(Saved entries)
---*---

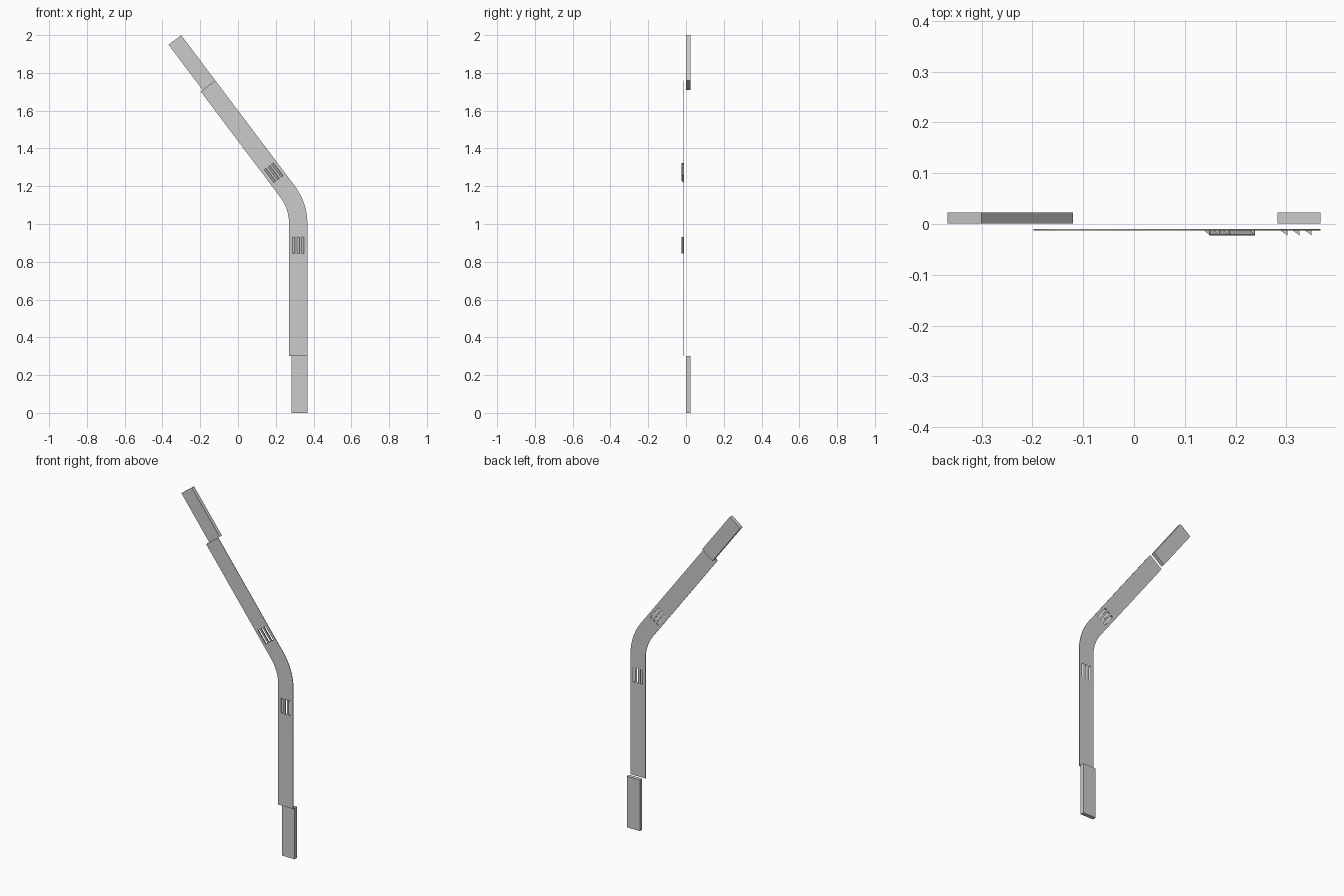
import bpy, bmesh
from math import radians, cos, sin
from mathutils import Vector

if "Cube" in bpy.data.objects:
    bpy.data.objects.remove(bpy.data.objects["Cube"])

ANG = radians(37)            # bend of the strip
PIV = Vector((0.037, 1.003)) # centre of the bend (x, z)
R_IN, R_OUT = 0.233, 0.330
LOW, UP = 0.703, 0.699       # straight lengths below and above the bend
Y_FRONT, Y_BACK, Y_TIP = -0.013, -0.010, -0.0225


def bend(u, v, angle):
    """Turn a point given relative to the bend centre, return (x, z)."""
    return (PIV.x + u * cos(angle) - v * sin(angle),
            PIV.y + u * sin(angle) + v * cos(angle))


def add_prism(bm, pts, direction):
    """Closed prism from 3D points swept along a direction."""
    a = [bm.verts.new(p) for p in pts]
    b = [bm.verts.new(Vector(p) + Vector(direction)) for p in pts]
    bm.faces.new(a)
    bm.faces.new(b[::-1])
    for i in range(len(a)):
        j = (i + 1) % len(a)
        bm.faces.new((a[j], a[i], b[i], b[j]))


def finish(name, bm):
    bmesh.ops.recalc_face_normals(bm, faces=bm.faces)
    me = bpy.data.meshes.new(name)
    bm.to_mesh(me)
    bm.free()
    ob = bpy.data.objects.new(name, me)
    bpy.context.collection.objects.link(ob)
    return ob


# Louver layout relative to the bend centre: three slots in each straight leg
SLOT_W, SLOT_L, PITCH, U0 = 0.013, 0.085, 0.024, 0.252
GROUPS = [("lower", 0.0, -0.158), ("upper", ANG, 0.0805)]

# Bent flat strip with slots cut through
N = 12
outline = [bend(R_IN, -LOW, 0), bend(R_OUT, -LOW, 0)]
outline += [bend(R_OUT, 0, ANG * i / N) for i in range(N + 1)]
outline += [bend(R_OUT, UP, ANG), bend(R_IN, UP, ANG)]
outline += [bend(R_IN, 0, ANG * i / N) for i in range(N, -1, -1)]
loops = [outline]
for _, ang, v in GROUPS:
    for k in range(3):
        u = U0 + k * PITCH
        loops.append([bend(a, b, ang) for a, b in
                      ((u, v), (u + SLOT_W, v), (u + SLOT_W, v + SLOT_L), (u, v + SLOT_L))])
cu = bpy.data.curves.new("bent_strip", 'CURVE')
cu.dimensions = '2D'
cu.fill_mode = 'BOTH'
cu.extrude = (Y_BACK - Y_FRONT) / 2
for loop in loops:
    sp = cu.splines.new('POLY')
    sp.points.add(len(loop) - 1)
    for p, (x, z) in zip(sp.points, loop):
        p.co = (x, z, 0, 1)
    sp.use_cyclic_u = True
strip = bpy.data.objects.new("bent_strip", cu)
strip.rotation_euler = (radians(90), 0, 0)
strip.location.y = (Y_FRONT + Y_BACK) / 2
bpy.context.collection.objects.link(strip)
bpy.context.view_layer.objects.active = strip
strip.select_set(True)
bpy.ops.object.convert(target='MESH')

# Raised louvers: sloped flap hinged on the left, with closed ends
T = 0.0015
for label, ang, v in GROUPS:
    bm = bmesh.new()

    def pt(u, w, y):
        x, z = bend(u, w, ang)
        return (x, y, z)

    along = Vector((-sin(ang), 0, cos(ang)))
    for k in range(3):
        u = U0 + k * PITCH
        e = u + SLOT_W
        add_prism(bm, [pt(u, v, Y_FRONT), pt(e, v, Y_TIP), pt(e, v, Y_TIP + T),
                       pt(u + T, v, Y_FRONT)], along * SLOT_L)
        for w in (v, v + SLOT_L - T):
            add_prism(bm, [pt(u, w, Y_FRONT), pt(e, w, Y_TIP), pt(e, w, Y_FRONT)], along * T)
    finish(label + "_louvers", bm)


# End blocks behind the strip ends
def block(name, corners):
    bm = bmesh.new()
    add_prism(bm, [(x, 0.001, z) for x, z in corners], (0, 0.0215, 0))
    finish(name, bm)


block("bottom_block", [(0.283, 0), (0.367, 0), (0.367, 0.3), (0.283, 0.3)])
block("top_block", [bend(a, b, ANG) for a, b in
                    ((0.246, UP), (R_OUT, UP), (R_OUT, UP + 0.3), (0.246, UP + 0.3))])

---*---

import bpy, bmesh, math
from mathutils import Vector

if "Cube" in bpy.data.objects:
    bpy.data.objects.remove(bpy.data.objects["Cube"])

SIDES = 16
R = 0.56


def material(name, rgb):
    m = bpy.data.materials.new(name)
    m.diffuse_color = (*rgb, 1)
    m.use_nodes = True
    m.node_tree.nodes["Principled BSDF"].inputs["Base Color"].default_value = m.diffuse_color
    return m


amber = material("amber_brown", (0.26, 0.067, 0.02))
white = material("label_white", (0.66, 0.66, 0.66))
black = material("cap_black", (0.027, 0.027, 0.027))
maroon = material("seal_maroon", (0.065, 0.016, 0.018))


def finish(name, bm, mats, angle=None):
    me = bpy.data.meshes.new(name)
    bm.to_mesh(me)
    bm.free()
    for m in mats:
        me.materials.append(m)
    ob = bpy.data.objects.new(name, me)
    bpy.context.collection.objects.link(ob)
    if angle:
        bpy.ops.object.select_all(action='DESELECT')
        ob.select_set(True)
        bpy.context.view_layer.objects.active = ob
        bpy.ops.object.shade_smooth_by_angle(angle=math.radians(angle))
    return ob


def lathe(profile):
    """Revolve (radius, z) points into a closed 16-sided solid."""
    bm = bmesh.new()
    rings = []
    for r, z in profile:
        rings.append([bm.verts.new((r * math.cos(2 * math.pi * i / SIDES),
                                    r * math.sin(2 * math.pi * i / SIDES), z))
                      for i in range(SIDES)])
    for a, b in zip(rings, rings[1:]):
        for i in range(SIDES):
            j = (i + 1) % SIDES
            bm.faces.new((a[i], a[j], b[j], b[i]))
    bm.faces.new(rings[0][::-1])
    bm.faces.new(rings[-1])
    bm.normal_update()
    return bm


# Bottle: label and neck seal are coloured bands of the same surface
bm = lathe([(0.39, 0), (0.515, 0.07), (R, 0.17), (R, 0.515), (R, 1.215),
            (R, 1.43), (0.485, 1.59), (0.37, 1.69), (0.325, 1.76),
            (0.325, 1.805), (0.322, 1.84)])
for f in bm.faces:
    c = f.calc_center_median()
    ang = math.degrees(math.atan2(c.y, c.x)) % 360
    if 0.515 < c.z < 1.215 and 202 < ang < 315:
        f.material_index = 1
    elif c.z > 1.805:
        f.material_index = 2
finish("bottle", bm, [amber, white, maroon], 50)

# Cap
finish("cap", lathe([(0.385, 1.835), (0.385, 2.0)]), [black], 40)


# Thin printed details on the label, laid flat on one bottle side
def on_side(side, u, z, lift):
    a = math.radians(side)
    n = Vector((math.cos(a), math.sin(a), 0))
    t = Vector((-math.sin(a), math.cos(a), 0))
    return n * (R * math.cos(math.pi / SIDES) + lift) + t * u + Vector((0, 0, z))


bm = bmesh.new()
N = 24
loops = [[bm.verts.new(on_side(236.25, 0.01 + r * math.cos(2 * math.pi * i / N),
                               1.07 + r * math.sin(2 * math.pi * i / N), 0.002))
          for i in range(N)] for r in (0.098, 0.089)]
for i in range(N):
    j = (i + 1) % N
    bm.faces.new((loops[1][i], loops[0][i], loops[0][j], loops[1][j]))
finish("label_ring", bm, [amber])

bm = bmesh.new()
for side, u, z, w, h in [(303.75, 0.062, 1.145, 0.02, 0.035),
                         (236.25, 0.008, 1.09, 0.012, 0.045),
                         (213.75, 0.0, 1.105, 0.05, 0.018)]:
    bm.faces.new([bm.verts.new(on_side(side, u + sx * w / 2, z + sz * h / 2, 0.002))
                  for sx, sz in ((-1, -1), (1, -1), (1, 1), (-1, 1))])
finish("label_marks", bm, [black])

---*---

# Problem statement
Starting at the line that has "outline = [bend(R_IN, -LOW, 0), bend(R_OUT, -LOW, 0)]" in the records above, restate word for word every line until the one that has "for w in (v, v", and include that one as well.

# Response for this exercise
outline = [bend(R_IN, -LOW, 0), bend(R_OUT, -LOW, 0)]
outline += [bend(R_OUT, 0, ANG * i / N) for i in range(N + 1)]
outline += [bend(R_OUT, UP, ANG), bend(R_IN, UP, ANG)]
outline += [bend(R_IN, 0, ANG * i / N) for i in range(N, -1, -1)]
loops = [outline]
for _, ang, v in GROUPS:
    for k in range(3):
        u = U0 + k * PITCH
        loops.append([bend(a, b, ang) for a, b in
                      ((u, v), (u + SLOT_W, v), (u + SLOT_W, v + SLOT_L), (u, v + SLOT_L))])
cu = bpy.data.curves.new("bent_strip", 'CURVE')
cu.dimensions = '2D'
cu.fill_mode = 'BOTH'
cu.extrude = (Y_BACK - Y_FRONT) / 2
for loop in loops:
    sp = cu.splines.new('POLY')
    sp.points.add(len(loop) - 1)
    for p, (x, z) in zip(sp.points, loop):
        p.co = (x, z, 0, 1)
    sp.use_cyclic_u = True
strip = bpy.data.objects.new("bent_strip", cu)
strip.rotation_euler = (radians(90), 0, 0)
strip.location.y = (Y_FRONT + Y_BACK) / 2
bpy.context.collection.objects.link(strip)
bpy.context.view_layer.objects.active = strip
strip.select_set(True)
bpy.ops.object.convert(target='MESH')

# Raised louvers: sloped flap hinged on the left, with closed ends
T = 0.0015
for label, ang, v in GROUPS:
    bm = bmesh.new()

    def pt(u, w, y):
        x, z = bend(u, w, ang)
        return (x, y, z)

    along = Vector((-sin(ang), 0, cos(ang)))
    for k in range(3):
        u = U0 + k * PITCH
        e = u + SLOT_W
        add_prism(bm, [pt(u, v, Y_FRONT), pt(e, v, Y_TIP), pt(e, v, Y_TIP + T),
                       pt(u + T, v, Y_FRONT)], along * SLOT_L)
        for w in (v, v + SLOT_L - T):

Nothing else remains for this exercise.